= WORK REQUEST =
Go through the data and copy every line exactly, but not the images.

Collected data:
- - - -

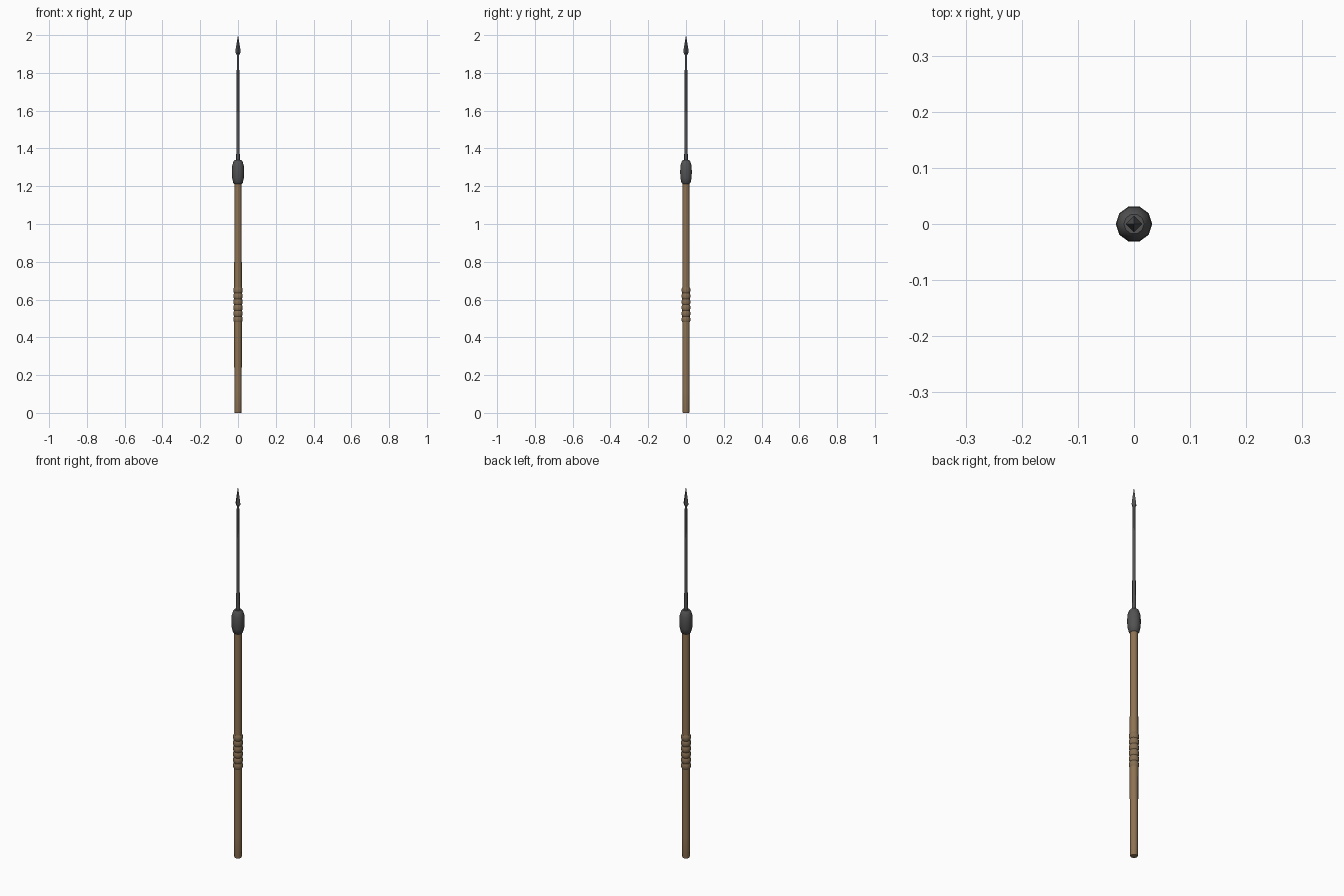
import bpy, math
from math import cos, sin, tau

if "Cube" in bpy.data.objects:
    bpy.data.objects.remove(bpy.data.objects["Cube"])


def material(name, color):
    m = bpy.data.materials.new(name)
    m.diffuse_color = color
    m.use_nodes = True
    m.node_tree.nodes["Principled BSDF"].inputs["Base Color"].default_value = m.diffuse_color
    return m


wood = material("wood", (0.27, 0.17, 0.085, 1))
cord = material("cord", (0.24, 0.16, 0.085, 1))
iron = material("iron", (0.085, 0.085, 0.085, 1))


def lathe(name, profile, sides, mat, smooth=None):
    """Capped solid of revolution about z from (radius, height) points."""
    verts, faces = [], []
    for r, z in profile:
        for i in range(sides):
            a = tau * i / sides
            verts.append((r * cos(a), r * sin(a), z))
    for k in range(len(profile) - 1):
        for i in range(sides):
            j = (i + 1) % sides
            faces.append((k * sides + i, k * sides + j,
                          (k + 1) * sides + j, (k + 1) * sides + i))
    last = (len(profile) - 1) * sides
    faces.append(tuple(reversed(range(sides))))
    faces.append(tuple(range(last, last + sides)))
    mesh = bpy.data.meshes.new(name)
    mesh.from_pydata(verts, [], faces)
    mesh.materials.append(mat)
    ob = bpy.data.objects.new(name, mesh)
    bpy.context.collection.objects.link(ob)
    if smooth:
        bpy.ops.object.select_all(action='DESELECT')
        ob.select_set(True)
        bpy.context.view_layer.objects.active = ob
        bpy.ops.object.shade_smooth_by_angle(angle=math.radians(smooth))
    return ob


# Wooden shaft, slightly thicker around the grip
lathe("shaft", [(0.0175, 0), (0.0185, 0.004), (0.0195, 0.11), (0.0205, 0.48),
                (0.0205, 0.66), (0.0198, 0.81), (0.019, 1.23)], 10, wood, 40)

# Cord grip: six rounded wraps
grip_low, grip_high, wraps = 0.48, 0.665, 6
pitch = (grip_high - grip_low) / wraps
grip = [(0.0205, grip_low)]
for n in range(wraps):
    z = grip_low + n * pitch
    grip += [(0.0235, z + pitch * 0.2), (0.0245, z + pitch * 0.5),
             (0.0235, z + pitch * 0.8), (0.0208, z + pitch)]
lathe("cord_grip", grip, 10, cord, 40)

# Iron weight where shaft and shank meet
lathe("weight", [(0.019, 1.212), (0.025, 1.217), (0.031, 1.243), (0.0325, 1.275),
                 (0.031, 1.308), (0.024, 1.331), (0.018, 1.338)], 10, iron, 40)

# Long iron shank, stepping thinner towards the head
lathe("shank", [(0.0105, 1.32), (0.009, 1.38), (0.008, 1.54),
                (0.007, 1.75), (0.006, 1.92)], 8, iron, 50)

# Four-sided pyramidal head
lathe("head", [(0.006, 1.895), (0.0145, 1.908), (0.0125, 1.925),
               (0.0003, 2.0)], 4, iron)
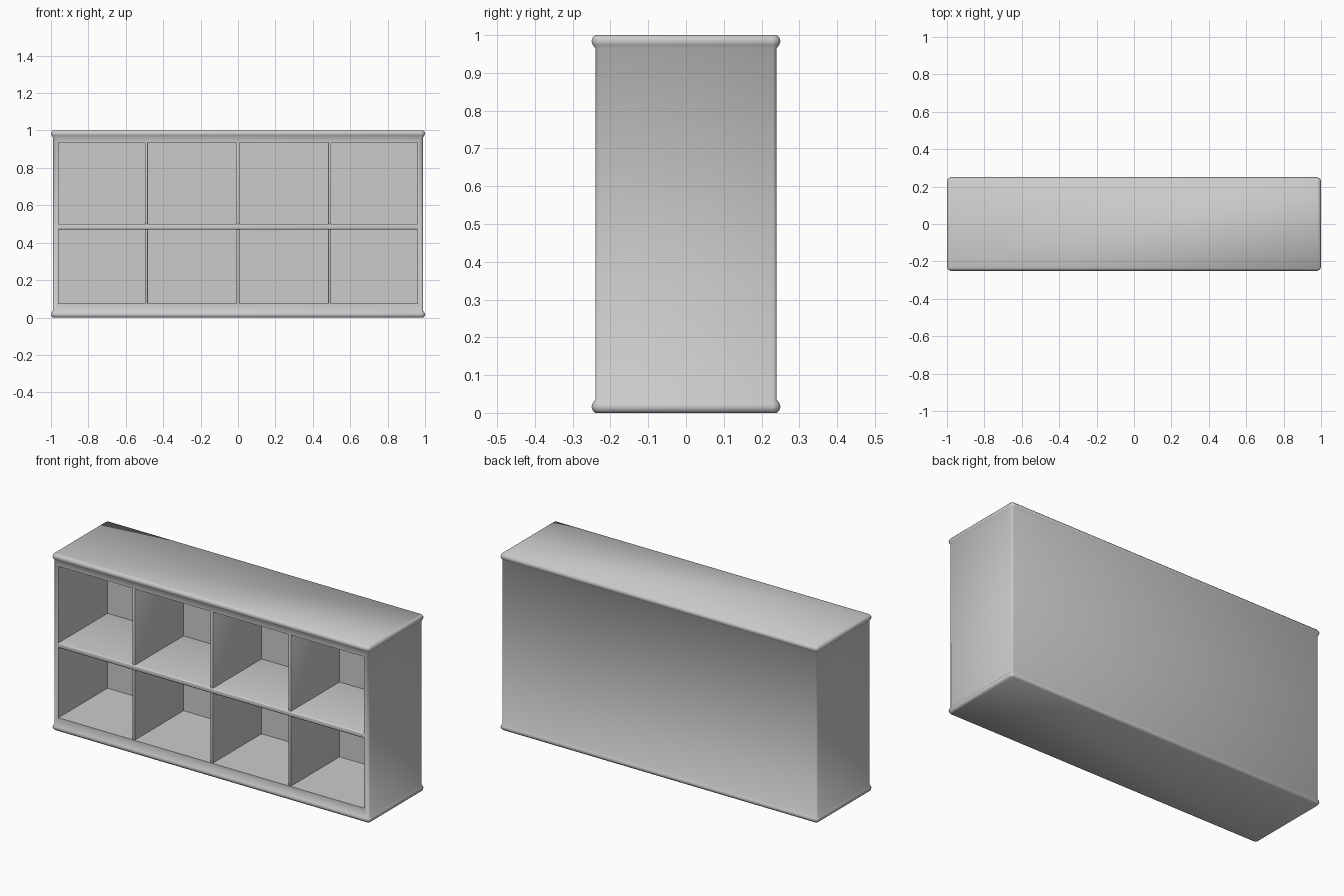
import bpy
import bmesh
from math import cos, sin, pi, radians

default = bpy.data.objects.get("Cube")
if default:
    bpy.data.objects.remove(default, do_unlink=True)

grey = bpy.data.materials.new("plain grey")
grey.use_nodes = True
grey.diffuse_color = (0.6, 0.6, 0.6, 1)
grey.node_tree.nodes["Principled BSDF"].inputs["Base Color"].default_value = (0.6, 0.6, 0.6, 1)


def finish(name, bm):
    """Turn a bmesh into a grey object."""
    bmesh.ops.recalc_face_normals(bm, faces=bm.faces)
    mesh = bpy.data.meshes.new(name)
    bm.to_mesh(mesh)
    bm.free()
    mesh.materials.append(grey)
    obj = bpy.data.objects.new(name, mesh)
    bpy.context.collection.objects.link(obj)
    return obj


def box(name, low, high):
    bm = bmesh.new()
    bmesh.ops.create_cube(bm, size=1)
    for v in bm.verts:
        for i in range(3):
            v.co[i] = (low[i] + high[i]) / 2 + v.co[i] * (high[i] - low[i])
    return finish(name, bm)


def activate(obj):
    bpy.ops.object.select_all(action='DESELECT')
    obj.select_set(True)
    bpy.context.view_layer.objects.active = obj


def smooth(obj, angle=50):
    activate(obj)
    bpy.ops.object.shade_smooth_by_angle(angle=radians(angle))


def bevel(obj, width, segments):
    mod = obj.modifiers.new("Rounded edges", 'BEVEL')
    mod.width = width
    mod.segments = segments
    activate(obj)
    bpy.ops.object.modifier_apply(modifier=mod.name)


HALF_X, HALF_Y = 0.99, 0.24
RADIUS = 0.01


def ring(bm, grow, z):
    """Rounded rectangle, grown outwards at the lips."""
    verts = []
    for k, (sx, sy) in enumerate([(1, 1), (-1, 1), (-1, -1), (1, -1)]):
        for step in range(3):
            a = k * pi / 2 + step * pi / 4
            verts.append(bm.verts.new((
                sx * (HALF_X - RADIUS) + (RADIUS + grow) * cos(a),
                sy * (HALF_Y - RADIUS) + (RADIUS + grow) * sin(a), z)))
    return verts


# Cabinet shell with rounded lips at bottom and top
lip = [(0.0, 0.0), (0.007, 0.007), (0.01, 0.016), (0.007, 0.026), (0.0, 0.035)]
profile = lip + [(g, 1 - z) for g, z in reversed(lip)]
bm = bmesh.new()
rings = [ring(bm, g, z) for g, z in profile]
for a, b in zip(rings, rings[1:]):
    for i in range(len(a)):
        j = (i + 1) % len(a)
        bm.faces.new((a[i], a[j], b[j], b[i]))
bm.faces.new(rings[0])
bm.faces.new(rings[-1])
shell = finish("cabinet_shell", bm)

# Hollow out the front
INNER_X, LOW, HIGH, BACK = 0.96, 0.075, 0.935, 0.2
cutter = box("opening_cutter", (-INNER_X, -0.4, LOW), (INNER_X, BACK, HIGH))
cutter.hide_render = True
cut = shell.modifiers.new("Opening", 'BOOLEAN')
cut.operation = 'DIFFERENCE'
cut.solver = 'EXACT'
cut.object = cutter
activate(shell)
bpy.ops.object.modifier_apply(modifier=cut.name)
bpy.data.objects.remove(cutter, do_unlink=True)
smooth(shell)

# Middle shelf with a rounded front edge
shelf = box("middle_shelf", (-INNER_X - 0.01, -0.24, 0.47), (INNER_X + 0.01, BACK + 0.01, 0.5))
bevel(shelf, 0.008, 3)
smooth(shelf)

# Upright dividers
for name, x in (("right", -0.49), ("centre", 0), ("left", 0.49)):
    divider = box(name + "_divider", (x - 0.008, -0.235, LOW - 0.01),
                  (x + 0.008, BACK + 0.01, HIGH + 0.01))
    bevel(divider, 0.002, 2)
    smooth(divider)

- - - -

= RESULT OF THIS EXERCISE =
import bpy, math
from math import cos, sin, tau

if "Cube" in bpy.data.objects:
    bpy.data.objects.remove(bpy.data.objects["Cube"])


def material(name, color):
    m = bpy.data.materials.new(name)
    m.diffuse_color = color
    m.use_nodes = True
    m.node_tree.nodes["Principled BSDF"].inputs["Base Color"].default_value = m.diffuse_color
    return m


wood = material("wood", (0.27, 0.17, 0.085, 1))
cord = material("cord", (0.24, 0.16, 0.085, 1))
iron = material("iron", (0.085, 0.085, 0.085, 1))


def lathe(name, profile, sides, mat, smooth=None):
    """Capped solid of revolution about z from (radius, height) points."""
    verts, faces = [], []
    for r, z in profile:
        for i in range(sides):
            a = tau * i / sides
            verts.append((r * cos(a), r * sin(a), z))
    for k in range(len(profile) - 1):
        for i in range(sides):
            j = (i + 1) % sides
            faces.append((k * sides + i, k * sides + j,
                          (k + 1) * sides + j, (k + 1) * sides + i))
    last = (len(profile) - 1) * sides
    faces.append(tuple(reversed(range(sides))))
    faces.append(tuple(range(last, last + sides)))
    mesh = bpy.data.meshes.new(name)
    mesh.from_pydata(verts, [], faces)
    mesh.materials.append(mat)
    ob = bpy.data.objects.new(name, mesh)
    bpy.context.collection.objects.link(ob)
    if smooth:
        bpy.ops.object.select_all(action='DESELECT')
        ob.select_set(True)
        bpy.context.view_layer.objects.active = ob
        bpy.ops.object.shade_smooth_by_angle(angle=math.radians(smooth))
    return ob


# Wooden shaft, slightly thicker around the grip
lathe("shaft", [(0.0175, 0), (0.0185, 0.004), (0.0195, 0.11), (0.0205, 0.48),
                (0.0205, 0.66), (0.0198, 0.81), (0.019, 1.23)], 10, wood, 40)

# Cord grip: six rounded wraps
grip_low, grip_high, wraps = 0.48, 0.665, 6
pitch = (grip_high - grip_low) / wraps
grip = [(0.0205, grip_low)]
for n in range(wraps):
    z = grip_low + n * pitch
    grip += [(0.0235, z + pitch * 0.2), (0.0245, z + pitch * 0.5),
             (0.0235, z + pitch * 0.8), (0.0208, z + pitch)]
lathe("cord_grip", grip, 10, cord, 40)

# Iron weight where shaft and shank meet
lathe("weight", [(0.019, 1.212), (0.025, 1.217), (0.031, 1.243), (0.0325, 1.275),
                 (0.031, 1.308), (0.024, 1.331), (0.018, 1.338)], 10, iron, 40)

# Long iron shank, stepping thinner towards the head
lathe("shank", [(0.0105, 1.32), (0.009, 1.38), (0.008, 1.54),
                (0.007, 1.75), (0.006, 1.92)], 8, iron, 50)

# Four-sided pyramidal head
lathe("head", [(0.006, 1.895), (0.0145, 1.908), (0.0125, 1.925),
               (0.0003, 2.0)], 4, iron)
import bpy
import bmesh
from math import cos, sin, pi, radians

default = bpy.data.objects.get("Cube")
if default:
    bpy.data.objects.remove(default, do_unlink=True)

grey = bpy.data.materials.new("plain grey")
grey.use_nodes = True
grey.diffuse_color = (0.6, 0.6, 0.6, 1)
grey.node_tree.nodes["Principled BSDF"].inputs["Base Color"].default_value = (0.6, 0.6, 0.6, 1)


def finish(name, bm):
    """Turn a bmesh into a grey object."""
    bmesh.ops.recalc_face_normals(bm, faces=bm.faces)
    mesh = bpy.data.meshes.new(name)
    bm.to_mesh(mesh)
    bm.free()
    mesh.materials.append(grey)
    obj = bpy.data.objects.new(name, mesh)
    bpy.context.collection.objects.link(obj)
    return obj


def box(name, low, high):
    bm = bmesh.new()
    bmesh.ops.create_cube(bm, size=1)
    for v in bm.verts:
        for i in range(3):
            v.co[i] = (low[i] + high[i]) / 2 + v.co[i] * (high[i] - low[i])
    return finish(name, bm)


def activate(obj):
    bpy.ops.object.select_all(action='DESELECT')
    obj.select_set(True)
    bpy.context.view_layer.objects.active = obj


def smooth(obj, angle=50):
    activate(obj)
    bpy.ops.object.shade_smooth_by_angle(angle=radians(angle))


def bevel(obj, width, segments):
    mod = obj.modifiers.new("Rounded edges", 'BEVEL')
    mod.width = width
    mod.segments = segments
    activate(obj)
    bpy.ops.object.modifier_apply(modifier=mod.name)


HALF_X, HALF_Y = 0.99, 0.24
RADIUS = 0.01


def ring(bm, grow, z):
    """Rounded rectangle, grown outwards at the lips."""
    verts = []
    for k, (sx, sy) in enumerate([(1, 1), (-1, 1), (-1, -1), (1, -1)]):
        for step in range(3):
            a = k * pi / 2 + step * pi / 4
            verts.append(bm.verts.new((
                sx * (HALF_X - RADIUS) + (RADIUS + grow) * cos(a),
                sy * (HALF_Y - RADIUS) + (RADIUS + grow) * sin(a), z)))
    return verts


# Cabinet shell with rounded lips at bottom and top
lip = [(0.0, 0.0), (0.007, 0.007), (0.01, 0.016), (0.007, 0.026), (0.0, 0.035)]
profile = lip + [(g, 1 - z) for g, z in reversed(lip)]
bm = bmesh.new()
rings = [ring(bm, g, z) for g, z in profile]
for a, b in zip(rings, rings[1:]):
    for i in range(len(a)):
        j = (i + 1) % len(a)
        bm.faces.new((a[i], a[j], b[j], b[i]))
bm.faces.new(rings[0])
bm.faces.new(rings[-1])
shell = finish("cabinet_shell", bm)

# Hollow out the front
INNER_X, LOW, HIGH, BACK = 0.96, 0.075, 0.935, 0.2
cutter = box("opening_cutter", (-INNER_X, -0.4, LOW), (INNER_X, BACK, HIGH))
cutter.hide_render = True
cut = shell.modifiers.new("Opening", 'BOOLEAN')
cut.operation = 'DIFFERENCE'
cut.solver = 'EXACT'
cut.object = cutter
activate(shell)
bpy.ops.object.modifier_apply(modifier=cut.name)
bpy.data.objects.remove(cutter, do_unlink=True)
smooth(shell)

# Middle shelf with a rounded front edge
shelf = box("middle_shelf", (-INNER_X - 0.01, -0.24, 0.47), (INNER_X + 0.01, BACK + 0.01, 0.5))
bevel(shelf, 0.008, 3)
smooth(shelf)

# Upright dividers
for name, x in (("right", -0.49), ("centre", 0), ("left", 0.49)):
    divider = box(name + "_divider", (x - 0.008, -0.235, LOW - 0.01),
                  (x + 0.008, BACK + 0.01, HIGH + 0.01))
    bevel(divider, 0.002, 2)
    smooth(divider)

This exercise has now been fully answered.